Output the data in full. Keep every word exact and exclude the pictures.

====== Task input ======

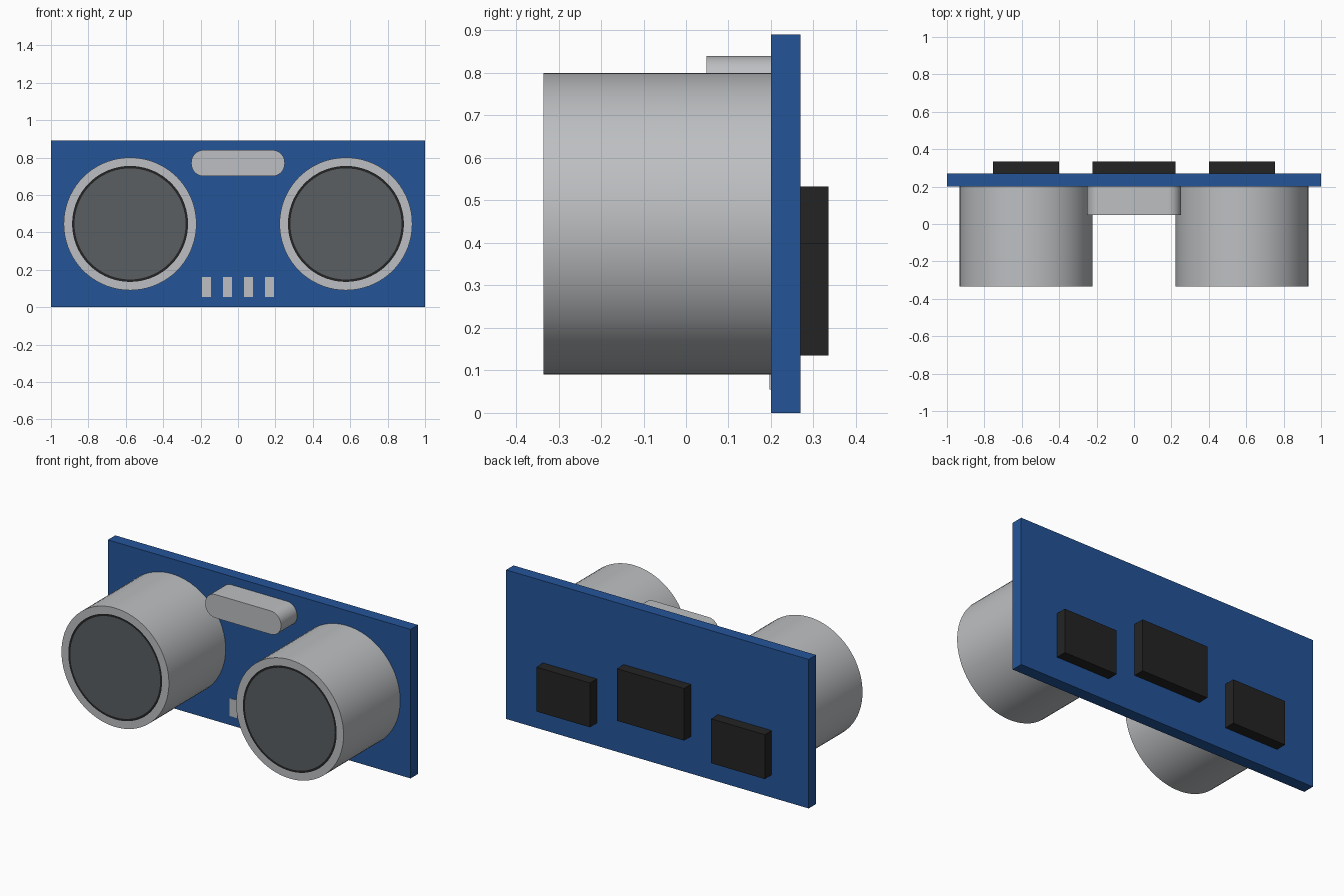
import bpy
import bmesh
from math import radians
from mathutils import Matrix, Vector

cube = bpy.data.objects.get("Cube")
if cube:
    bpy.data.objects.remove(cube, do_unlink=True)


def material(name, srgb):
    linear = [((c + 0.055) / 1.055) ** 2.4 for c in srgb] + [1]
    mat = bpy.data.materials.new(name)
    mat.use_nodes = True
    mat.diffuse_color = linear
    mat.node_tree.nodes["Principled BSDF"].inputs["Base Color"].default_value = linear
    return mat


blue = material("board blue", (0.14, 0.33, 0.60))
silver = material("silver metal", (0.74, 0.75, 0.76))
mesh_grey = material("mesh grey", (0.35, 0.37, 0.38))
black = material("chip black", (0.14, 0.14, 0.14))


def finish(bm, name, mats):
    """Smooth the curved sides, keep hard edges sharp, and link the object."""
    bmesh.ops.recalc_face_normals(bm, faces=bm.faces)
    for face in bm.faces:
        face.smooth = True
    for edge in bm.edges:
        edge.smooth = edge.calc_face_angle(0) < radians(30)
    mesh = bpy.data.meshes.new(name)
    bm.to_mesh(mesh)
    bm.free()
    for mat in mats:
        mesh.materials.append(mat)
    obj = bpy.data.objects.new(name, mesh)
    bpy.context.collection.objects.link(obj)
    return obj


def box(name, x, y, z, mat, corner=0):
    """Box from (min, max) ranges; corner rounds the edges running along y."""
    low, high = Vector((x[0], y[0], z[0])), Vector((x[1], y[1], z[1]))
    bm = bmesh.new()
    place = Matrix.Translation((low + high) / 2) @ Matrix.Diagonal((*(high - low), 1))
    bmesh.ops.create_cube(bm, size=1, matrix=place)
    if corner:
        depth = [e for e in bm.edges
                 if abs(e.verts[0].co.y - e.verts[1].co.y) > 0.01]
        bmesh.ops.bevel(bm, geom=depth, offset=corner, segments=10,
                        profile=0.5, affect='EDGES')
    return finish(bm, name, [mat])


BOARD_FRONT, BOARD_BACK = 0.20, 0.27


def transducer(name, x):
    """Metal can with a black gasket ring and grey mesh on its front face."""
    front = -0.335
    place = (Matrix.Translation((x, (front + BOARD_FRONT) / 2, 0.445))
             @ Matrix.Rotation(radians(90), 4, 'X'))
    bm = bmesh.new()
    bmesh.ops.create_cone(bm, cap_ends=True, segments=72, radius1=0.355,
                          radius2=0.355, depth=BOARD_FRONT - front, matrix=place)
    cap = min(bm.faces, key=lambda f: f.calc_center_median().y)
    bmesh.ops.inset_individual(bm, faces=[cap], thickness=0.045)
    gasket = bmesh.ops.inset_individual(bm, faces=[cap], thickness=0.013)
    for face in gasket["faces"]:
        face.material_index = 1
    cap.material_index = 2
    return finish(bm, name, [silver, black, mesh_grey])


# Circuit board
box("circuit_board", (-1, 1), (BOARD_FRONT, BOARD_BACK), (0, 0.89), blue)

# Pair of ultrasonic cans
transducer("left_transducer", 0.577)
transducer("right_transducer", -0.577)

# Crystal can between them
box("crystal_can", (-0.25, 0.25), (0.048, BOARD_FRONT), (0.70, 0.84), silver, corner=0.067)

# Row of solder pads
for i in range(4):
    x = (i - 1.5) * 0.113
    box(f"solder_pad_{i + 1}", (x - 0.024, x + 0.024), (BOARD_FRONT - 0.003, BOARD_FRONT),
        (0.055, 0.16), silver)

# Chips on the back
CHIP_Y = (BOARD_BACK, 0.335)
box("left_chip", (0.40, 0.755), CHIP_Y, (0.135, 0.40), black)
box("middle_chip", (-0.222, 0.222), CHIP_Y, (0.222, 0.533), black)
box("right_chip", (-0.755, -0.40), CHIP_Y, (0.135, 0.40), black)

======

**Your solution**
import bpy
import bmesh
from math import radians
from mathutils import Matrix, Vector

cube = bpy.data.objects.get("Cube")
if cube:
    bpy.data.objects.remove(cube, do_unlink=True)


def material(name, srgb):
    linear = [((c + 0.055) / 1.055) ** 2.4 for c in srgb] + [1]
    mat = bpy.data.materials.new(name)
    mat.use_nodes = True
    mat.diffuse_color = linear
    mat.node_tree.nodes["Principled BSDF"].inputs["Base Color"].default_value = linear
    return mat


blue = material("board blue", (0.14, 0.33, 0.60))
silver = material("silver metal", (0.74, 0.75, 0.76))
mesh_grey = material("mesh grey", (0.35, 0.37, 0.38))
black = material("chip black", (0.14, 0.14, 0.14))


def finish(bm, name, mats):
    """Smooth the curved sides, keep hard edges sharp, and link the object."""
    bmesh.ops.recalc_face_normals(bm, faces=bm.faces)
    for face in bm.faces:
        face.smooth = True
    for edge in bm.edges:
        edge.smooth = edge.calc_face_angle(0) < radians(30)
    mesh = bpy.data.meshes.new(name)
    bm.to_mesh(mesh)
    bm.free()
    for mat in mats:
        mesh.materials.append(mat)
    obj = bpy.data.objects.new(name, mesh)
    bpy.context.collection.objects.link(obj)
    return obj


def box(name, x, y, z, mat, corner=0):
    """Box from (min, max) ranges; corner rounds the edges running along y."""
    low, high = Vector((x[0], y[0], z[0])), Vector((x[1], y[1], z[1]))
    bm = bmesh.new()
    place = Matrix.Translation((low + high) / 2) @ Matrix.Diagonal((*(high - low), 1))
    bmesh.ops.create_cube(bm, size=1, matrix=place)
    if corner:
        depth = [e for e in bm.edges
                 if abs(e.verts[0].co.y - e.verts[1].co.y) > 0.01]
        bmesh.ops.bevel(bm, geom=depth, offset=corner, segments=10,
                        profile=0.5, affect='EDGES')
    return finish(bm, name, [mat])


BOARD_FRONT, BOARD_BACK = 0.20, 0.27


def transducer(name, x):
    """Metal can with a black gasket ring and grey mesh on its front face."""
    front = -0.335
    place = (Matrix.Translation((x, (front + BOARD_FRONT) / 2, 0.445))
             @ Matrix.Rotation(radians(90), 4, 'X'))
    bm = bmesh.new()
    bmesh.ops.create_cone(bm, cap_ends=True, segments=72, radius1=0.355,
                          radius2=0.355, depth=BOARD_FRONT - front, matrix=place)
    cap = min(bm.faces, key=lambda f: f.calc_center_median().y)
    bmesh.ops.inset_individual(bm, faces=[cap], thickness=0.045)
    gasket = bmesh.ops.inset_individual(bm, faces=[cap], thickness=0.013)
    for face in gasket["faces"]:
        face.material_index = 1
    cap.material_index = 2
    return finish(bm, name, [silver, black, mesh_grey])


# Circuit board
box("circuit_board", (-1, 1), (BOARD_FRONT, BOARD_BACK), (0, 0.89), blue)

# Pair of ultrasonic cans
transducer("left_transducer", 0.577)
transducer("right_transducer", -0.577)

# Crystal can between them
box("crystal_can", (-0.25, 0.25), (0.048, BOARD_FRONT), (0.70, 0.84), silver, corner=0.067)

# Row of solder pads
for i in range(4):
    x = (i - 1.5) * 0.113
    box(f"solder_pad_{i + 1}", (x - 0.024, x + 0.024), (BOARD_FRONT - 0.003, BOARD_FRONT),
        (0.055, 0.16), silver)

# Chips on the back
CHIP_Y = (BOARD_BACK, 0.335)
box("left_chip", (0.40, 0.755), CHIP_Y, (0.135, 0.40), black)
box("middle_chip", (-0.222, 0.222), CHIP_Y, (0.222, 0.533), black)
box("right_chip", (-0.755, -0.40), CHIP_Y, (0.135, 0.40), black)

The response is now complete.